----- Data for processing -----
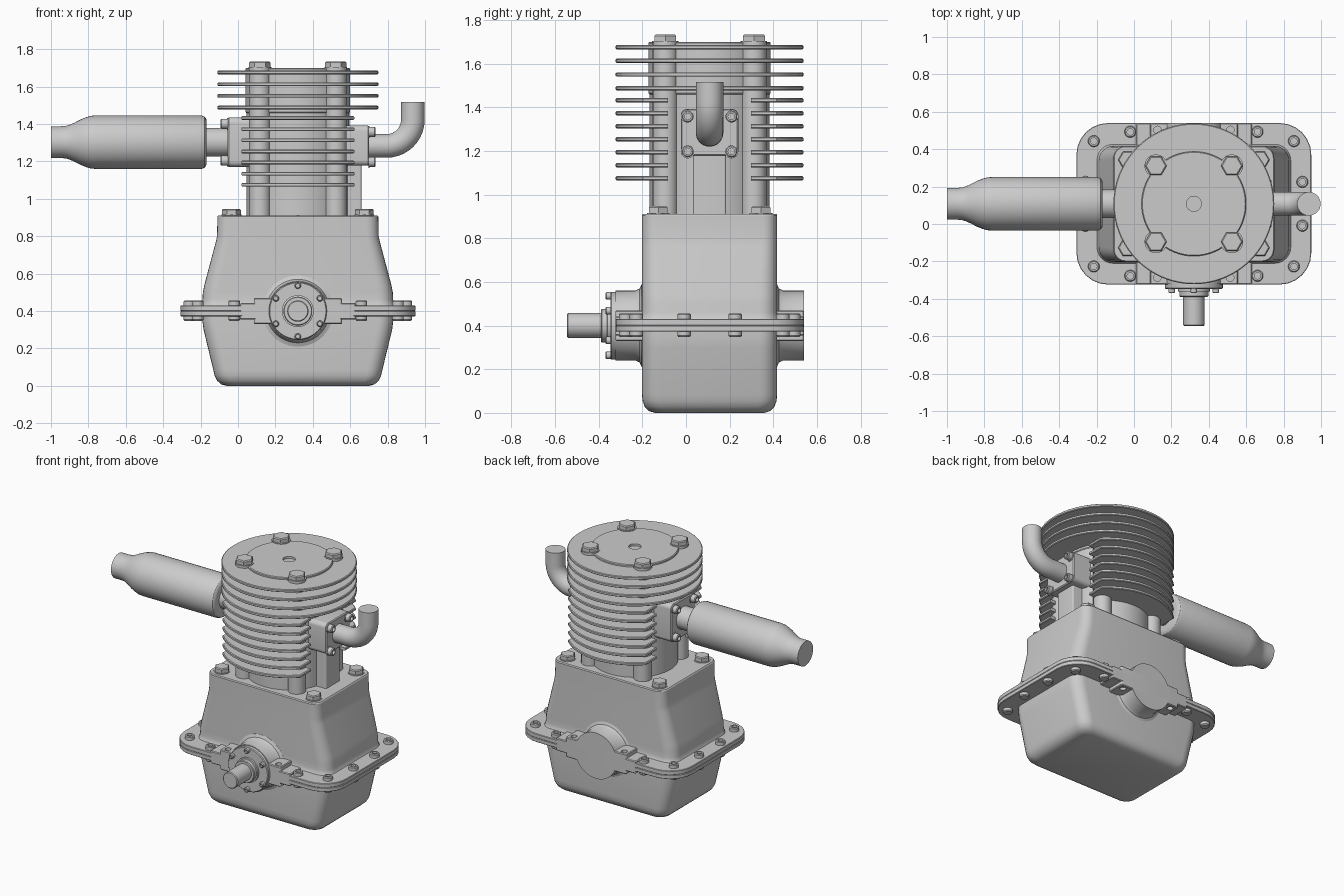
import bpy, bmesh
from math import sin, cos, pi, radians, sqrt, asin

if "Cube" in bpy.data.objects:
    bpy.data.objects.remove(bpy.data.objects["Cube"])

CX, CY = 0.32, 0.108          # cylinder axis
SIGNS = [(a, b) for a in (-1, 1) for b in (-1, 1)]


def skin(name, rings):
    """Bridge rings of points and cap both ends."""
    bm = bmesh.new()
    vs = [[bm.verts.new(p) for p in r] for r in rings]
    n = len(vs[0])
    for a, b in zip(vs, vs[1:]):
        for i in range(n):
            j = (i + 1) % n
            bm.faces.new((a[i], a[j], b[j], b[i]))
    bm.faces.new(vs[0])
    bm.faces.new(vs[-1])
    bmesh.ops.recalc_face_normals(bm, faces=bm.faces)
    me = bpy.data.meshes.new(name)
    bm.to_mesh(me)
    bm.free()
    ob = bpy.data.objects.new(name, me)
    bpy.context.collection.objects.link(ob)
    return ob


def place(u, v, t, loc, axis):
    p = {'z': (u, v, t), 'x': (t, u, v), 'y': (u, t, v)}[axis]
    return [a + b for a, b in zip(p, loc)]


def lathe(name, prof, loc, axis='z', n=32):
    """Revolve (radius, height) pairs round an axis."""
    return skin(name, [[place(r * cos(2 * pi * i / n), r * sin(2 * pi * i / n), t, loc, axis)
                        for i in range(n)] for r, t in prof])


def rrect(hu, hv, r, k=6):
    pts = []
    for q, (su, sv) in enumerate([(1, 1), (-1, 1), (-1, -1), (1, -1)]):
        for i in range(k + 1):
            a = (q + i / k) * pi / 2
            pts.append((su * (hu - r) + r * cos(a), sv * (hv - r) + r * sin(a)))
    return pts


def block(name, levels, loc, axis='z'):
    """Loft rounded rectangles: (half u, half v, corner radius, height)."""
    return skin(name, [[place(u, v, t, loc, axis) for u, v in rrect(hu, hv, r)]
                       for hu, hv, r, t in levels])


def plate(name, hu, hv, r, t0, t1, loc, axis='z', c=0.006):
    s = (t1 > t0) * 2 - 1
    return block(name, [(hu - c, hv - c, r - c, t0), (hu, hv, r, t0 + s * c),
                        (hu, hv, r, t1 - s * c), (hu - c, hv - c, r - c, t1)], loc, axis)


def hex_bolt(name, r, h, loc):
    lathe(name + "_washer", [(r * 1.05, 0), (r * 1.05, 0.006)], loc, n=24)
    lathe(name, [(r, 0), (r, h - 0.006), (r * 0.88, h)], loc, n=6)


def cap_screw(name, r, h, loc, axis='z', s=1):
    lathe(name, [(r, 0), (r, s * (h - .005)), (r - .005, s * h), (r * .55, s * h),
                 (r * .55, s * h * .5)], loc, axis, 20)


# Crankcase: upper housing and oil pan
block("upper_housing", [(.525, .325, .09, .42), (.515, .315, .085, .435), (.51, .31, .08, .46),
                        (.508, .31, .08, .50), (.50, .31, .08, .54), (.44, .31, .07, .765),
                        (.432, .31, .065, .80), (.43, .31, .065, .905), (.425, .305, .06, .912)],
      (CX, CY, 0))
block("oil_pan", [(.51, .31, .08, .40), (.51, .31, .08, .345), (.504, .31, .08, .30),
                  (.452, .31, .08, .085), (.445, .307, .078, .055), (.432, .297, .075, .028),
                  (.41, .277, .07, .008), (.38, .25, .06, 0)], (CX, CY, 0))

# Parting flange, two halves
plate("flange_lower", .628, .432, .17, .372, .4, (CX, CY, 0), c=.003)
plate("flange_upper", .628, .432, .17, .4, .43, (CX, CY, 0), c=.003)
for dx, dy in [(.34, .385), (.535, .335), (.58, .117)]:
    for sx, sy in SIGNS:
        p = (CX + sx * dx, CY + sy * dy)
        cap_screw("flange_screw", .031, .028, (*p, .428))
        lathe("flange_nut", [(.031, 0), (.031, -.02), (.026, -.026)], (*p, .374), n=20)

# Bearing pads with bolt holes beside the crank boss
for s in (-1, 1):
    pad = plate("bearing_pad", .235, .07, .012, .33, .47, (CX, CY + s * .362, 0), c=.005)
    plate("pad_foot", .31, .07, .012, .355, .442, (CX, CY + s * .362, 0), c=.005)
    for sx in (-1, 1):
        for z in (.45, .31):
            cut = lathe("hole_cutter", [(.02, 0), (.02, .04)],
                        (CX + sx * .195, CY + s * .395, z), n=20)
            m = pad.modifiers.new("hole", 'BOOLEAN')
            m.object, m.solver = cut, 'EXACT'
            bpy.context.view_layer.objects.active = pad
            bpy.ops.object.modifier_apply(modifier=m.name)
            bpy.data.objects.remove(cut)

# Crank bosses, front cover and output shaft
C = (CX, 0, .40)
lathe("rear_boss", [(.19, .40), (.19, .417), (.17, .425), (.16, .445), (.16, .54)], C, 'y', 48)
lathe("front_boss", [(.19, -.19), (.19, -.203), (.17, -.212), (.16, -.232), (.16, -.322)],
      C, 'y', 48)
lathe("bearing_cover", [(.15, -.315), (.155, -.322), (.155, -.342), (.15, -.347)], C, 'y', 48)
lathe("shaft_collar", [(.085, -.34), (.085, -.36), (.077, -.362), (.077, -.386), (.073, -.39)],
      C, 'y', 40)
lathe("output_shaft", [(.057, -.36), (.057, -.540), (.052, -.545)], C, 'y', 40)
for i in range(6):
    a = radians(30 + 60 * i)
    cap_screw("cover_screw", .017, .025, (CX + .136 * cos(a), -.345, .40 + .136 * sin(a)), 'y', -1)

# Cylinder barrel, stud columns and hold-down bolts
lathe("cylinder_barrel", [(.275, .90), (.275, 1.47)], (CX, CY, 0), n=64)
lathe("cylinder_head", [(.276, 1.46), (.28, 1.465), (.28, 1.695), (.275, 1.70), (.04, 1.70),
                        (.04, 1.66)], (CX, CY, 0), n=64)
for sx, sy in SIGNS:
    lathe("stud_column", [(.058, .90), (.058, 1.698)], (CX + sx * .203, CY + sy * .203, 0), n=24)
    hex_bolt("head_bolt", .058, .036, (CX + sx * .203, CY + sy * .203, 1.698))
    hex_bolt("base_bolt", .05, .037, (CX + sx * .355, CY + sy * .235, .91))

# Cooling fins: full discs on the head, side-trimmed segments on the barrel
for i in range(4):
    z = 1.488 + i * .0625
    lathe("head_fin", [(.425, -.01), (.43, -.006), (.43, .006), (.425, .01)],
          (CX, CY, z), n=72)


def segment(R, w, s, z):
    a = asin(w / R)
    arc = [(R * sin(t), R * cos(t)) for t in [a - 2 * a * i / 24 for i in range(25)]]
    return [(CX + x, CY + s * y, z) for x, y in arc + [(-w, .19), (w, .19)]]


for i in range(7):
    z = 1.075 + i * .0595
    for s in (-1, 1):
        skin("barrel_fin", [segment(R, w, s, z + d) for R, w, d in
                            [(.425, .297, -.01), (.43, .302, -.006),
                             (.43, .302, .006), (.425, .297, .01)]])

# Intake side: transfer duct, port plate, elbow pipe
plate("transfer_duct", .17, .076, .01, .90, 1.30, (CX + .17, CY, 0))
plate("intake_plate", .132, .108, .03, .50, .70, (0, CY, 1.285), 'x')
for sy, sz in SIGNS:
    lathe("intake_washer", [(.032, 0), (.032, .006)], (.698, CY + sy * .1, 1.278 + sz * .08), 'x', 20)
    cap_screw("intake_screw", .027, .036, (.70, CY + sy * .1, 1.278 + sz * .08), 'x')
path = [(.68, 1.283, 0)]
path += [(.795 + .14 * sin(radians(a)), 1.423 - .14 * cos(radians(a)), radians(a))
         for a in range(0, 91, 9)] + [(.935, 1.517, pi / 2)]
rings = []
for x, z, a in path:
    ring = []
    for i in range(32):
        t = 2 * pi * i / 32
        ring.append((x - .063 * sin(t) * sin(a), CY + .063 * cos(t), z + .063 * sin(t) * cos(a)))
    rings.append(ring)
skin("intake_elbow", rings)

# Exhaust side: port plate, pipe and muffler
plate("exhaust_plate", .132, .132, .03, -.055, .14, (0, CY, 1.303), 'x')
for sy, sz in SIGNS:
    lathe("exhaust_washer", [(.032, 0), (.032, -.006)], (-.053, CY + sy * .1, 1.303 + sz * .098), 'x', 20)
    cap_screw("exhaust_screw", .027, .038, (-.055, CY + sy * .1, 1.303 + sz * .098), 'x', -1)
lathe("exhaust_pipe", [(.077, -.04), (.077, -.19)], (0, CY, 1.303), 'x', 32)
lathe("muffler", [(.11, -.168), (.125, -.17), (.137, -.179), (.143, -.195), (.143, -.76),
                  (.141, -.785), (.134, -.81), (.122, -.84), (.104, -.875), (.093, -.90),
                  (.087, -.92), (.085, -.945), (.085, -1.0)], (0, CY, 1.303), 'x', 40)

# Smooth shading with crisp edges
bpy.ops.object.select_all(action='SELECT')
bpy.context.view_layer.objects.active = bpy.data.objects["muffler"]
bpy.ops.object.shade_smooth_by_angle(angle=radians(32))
-----
> _Your task_
Show the lines of the records that include the string "range".

> _Answer box_
        for i in range(n):
                        for i in range(n)] for r, t in prof])
        for i in range(k + 1):
for i in range(6):
for i in range(4):
    arc = [(R * sin(t), R * cos(t)) for t in [a - 2 * a * i / 24 for i in range(25)]]
for i in range(7):
         for a in range(0, 91, 9)] + [(.935, 1.517, pi / 2)]
    for i in range(32):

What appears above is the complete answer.